President Rodrigo Duterte talks to the people after holding a meeting with key government officials at the Arcadia Active Lifestyle Center in Matina, Davao City on June 6, 2022. (PCOO/Joey Dalumpines)

President Rodrigo Duterte claimed that his administration was able to contain the COVID-19 pandemic in the country “in a very much earlier span of time” in his weekly address on Monday.

The chief executive in his pre-recorded “Talk to the People” said that the Philippines seemed to be over with the “big problem about the COVID-19.”

This came as the country continues to record relatively low numbers of new infections as of June 3, although there was a slight uptick weeks ago.

“We are about to end our story dito sa governance ko sa panahon ko. Parang natapos rin natin ‘yung big problem about the COVID-19. While other countries were grappling still, they were the ones who had the vaccines first,” Duterte said.

He added while other countries did away with face masks earlier on, the Philippines continues to mandate it which he said will be “very healthy” if it will be maintained “a little bit longer.”

“Masuwerte rin ako patapos na ako itong buwan na ‘to. Eh napakababa na ho ‘yung number of cases. So it’s a… If I were to judge myself, the one single thing that my government did was to contain COVID-19 in a very much earlier span of time,” Duterte said.

“And to think na iyong iba sa ngayon, nagkakaroon ng surge simply because maybe the citizens of that country do not want to follow regulations,” he added.

The president’s comments were met with rebuttals from some Filipinos who recalled how his administration initially reacted when the pandemic was in its early stages.

“Hindi totoo. Pinabayaan niyong kumalat ang virus. As early as January 2020, you didn’t take this virus seriously at nakita niyo ang effect nun nung nag-imposed kayo ng lockdown. Please revisit the numbers kung ilan ang mga nagkasakit at namatay,” a Twitter user said.
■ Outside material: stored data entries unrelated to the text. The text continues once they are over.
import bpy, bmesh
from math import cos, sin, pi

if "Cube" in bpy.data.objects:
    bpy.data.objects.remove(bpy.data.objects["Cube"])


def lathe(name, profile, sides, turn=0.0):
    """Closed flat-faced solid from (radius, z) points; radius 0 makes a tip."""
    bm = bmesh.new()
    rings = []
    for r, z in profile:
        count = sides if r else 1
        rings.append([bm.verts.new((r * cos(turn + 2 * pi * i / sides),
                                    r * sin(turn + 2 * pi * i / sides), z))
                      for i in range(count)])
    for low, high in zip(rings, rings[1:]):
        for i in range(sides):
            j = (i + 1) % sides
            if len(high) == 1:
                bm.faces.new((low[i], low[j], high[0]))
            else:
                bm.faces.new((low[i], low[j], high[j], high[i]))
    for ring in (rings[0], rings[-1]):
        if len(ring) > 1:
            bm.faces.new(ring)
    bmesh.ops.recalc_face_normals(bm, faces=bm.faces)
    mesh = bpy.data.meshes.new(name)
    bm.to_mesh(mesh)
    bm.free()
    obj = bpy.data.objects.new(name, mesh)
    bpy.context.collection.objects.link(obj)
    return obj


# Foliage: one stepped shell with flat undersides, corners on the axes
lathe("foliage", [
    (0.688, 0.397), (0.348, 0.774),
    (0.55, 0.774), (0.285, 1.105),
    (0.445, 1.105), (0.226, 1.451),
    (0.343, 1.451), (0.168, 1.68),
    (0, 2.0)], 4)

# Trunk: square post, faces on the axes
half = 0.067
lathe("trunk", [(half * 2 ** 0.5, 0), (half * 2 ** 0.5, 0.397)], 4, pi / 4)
“Sino ulit ang pinakamahaba ang lockdown sa buong mundo?” another online user commented, referring to the Philippines.

“I hope people will never forget that our borders were not closed earlier because they didn’t want to hurt (China flag)’s feelings,” a different Filipino pointed out.

Initial policies

When the country recorded its very first cases of the novel coronavirus disease (then known as nCoV) in the country, it took Duterte days before he finally addressed the topic.

When he shared his response, it was perceived to favor the country’s relations with the Chinese government instead.

Duterte at that time said that “everything is well” and told off people to stop fostering supposed anti-Chinese sentiments.

He also said that the virus was “not really that fearsome.”

Health Secretary Francisco Duque III also said before that doing preemptive measures would be supposedly unfair to Chinese tourists.

The Duterte administration was also questioned for delaying the travel ban against China’s Hubei Province despite it being on lockdown at that time already. The province is where Wuhan City is located, the ground zero of the outbreak.

The first death related to the viral disease outside China was also logged in the Philippines.

Duterte also tapped some people with no medical background to key posts in the government spearheading the COVID-19 response.

Among them are former environmental chief Roy Cimatu, defense secretary Delfin Lorenzana and former BCDA president Vince Dizon.

Dizon was named “testing czar.” He was in the headlines for repeatedly rejecting calls for mass testing despite it being advocated by the World Health Organization.

Duque, considered an alter ego of the president as an executive department head, was also hounded with repeated calls to resign due to his supposed “lack of competence, efficiency, and foresight bordering on negligence in handling the health crisis.”